TO DO: Look through the lines below and extract any with the word "return".

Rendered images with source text
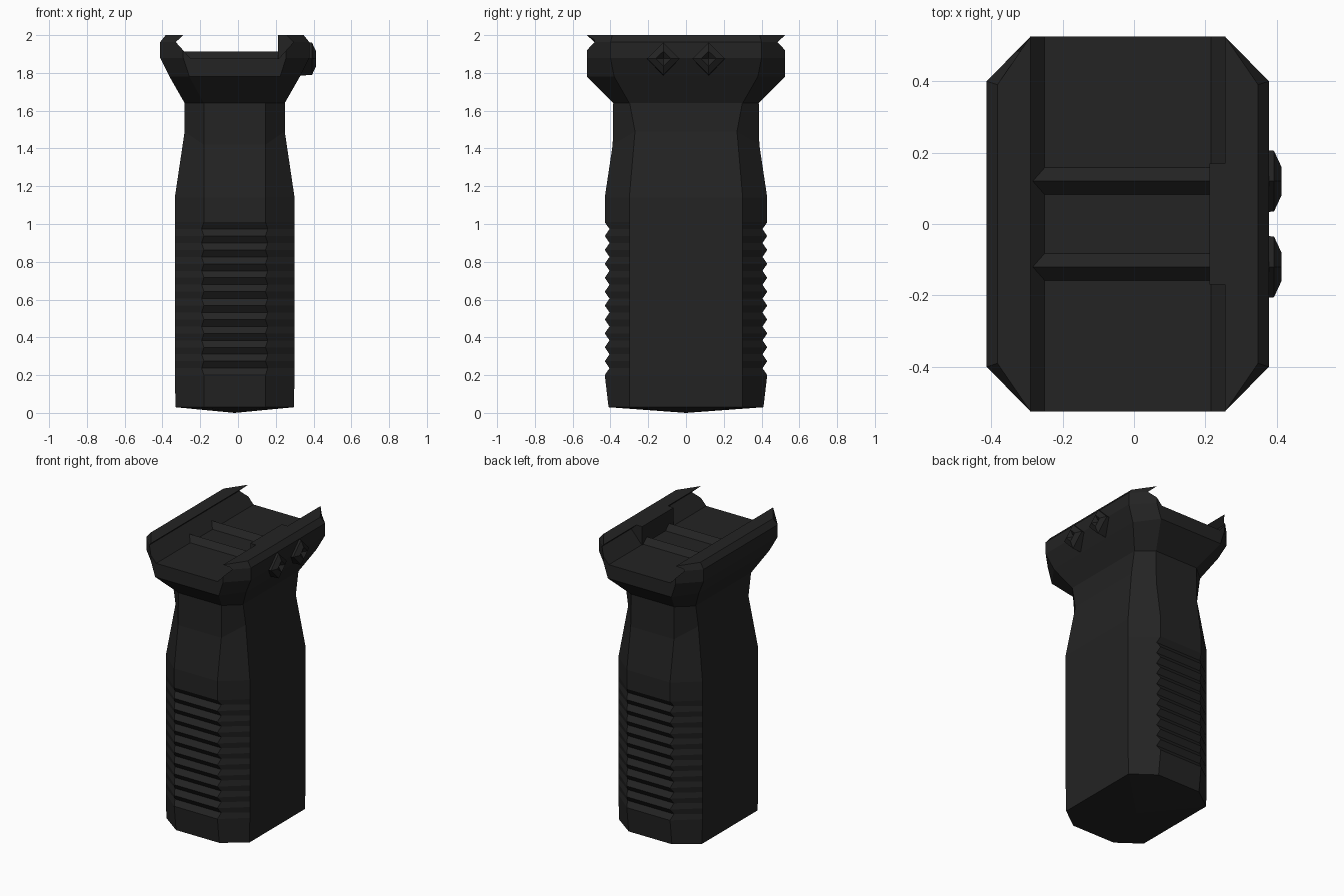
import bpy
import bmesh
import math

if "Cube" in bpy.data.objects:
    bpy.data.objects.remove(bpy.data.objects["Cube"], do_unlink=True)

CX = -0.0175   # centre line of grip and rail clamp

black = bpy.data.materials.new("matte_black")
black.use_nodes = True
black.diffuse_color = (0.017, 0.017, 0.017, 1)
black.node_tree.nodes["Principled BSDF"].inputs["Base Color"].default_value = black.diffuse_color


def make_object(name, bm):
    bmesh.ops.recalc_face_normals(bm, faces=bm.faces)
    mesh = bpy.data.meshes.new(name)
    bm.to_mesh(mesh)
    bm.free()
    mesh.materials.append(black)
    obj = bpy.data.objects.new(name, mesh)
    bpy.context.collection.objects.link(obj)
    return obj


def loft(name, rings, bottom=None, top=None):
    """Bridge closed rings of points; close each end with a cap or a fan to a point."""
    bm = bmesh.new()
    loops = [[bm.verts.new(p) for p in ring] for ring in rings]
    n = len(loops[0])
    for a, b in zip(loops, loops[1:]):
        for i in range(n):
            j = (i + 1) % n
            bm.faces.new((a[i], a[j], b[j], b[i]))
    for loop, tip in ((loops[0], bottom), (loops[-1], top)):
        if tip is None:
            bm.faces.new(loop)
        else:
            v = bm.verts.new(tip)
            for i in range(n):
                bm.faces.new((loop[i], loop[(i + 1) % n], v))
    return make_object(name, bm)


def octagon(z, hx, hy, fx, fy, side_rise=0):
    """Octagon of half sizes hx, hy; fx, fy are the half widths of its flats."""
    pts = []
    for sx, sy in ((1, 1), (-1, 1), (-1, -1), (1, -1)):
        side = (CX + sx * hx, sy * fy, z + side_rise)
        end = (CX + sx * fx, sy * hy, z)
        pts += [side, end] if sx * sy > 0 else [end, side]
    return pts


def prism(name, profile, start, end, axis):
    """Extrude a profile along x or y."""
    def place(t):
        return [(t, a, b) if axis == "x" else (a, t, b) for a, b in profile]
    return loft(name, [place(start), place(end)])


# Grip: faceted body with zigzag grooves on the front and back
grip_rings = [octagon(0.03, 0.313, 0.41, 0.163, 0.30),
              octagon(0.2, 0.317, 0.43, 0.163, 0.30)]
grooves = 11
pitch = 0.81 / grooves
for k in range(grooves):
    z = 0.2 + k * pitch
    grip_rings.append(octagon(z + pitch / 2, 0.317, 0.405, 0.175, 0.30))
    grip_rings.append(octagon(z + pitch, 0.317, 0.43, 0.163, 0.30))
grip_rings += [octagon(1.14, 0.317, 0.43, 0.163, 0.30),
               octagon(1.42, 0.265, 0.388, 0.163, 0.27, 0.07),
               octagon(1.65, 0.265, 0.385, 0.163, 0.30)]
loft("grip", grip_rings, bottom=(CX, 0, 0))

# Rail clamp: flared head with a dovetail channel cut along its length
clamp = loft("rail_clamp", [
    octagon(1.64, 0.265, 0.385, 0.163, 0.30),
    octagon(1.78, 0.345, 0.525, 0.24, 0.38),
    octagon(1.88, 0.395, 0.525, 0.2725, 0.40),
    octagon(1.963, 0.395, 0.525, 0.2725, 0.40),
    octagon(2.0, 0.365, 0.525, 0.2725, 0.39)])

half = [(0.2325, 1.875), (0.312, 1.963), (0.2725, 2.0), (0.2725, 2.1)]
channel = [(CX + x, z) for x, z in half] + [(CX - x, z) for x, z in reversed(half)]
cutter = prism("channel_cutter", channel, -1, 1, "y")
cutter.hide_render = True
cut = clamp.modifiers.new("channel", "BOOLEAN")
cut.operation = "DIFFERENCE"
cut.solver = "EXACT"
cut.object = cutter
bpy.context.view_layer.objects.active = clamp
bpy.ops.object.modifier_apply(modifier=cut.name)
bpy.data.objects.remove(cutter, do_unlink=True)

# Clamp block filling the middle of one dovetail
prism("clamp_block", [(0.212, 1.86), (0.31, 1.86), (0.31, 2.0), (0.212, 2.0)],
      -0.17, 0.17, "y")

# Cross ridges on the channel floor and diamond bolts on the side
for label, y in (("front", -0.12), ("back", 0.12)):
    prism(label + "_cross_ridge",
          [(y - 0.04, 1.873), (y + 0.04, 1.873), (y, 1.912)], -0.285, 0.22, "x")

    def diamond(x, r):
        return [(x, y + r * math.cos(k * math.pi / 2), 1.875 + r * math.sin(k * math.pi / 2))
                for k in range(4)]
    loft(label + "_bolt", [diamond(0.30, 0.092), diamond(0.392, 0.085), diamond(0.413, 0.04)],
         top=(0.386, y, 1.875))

OUTPUT FOR THIS EXERCISE:
    return obj
    return make_object(name, bm)
    return pts
        return [(t, a, b) if axis == "x" else (a, t, b) for a, b in profile]
    return loft(name, [place(start), place(end)])
        return [(x, y + r * math.cos(k * math.pi / 2), 1.875 + r * math.sin(k * math.pi / 2))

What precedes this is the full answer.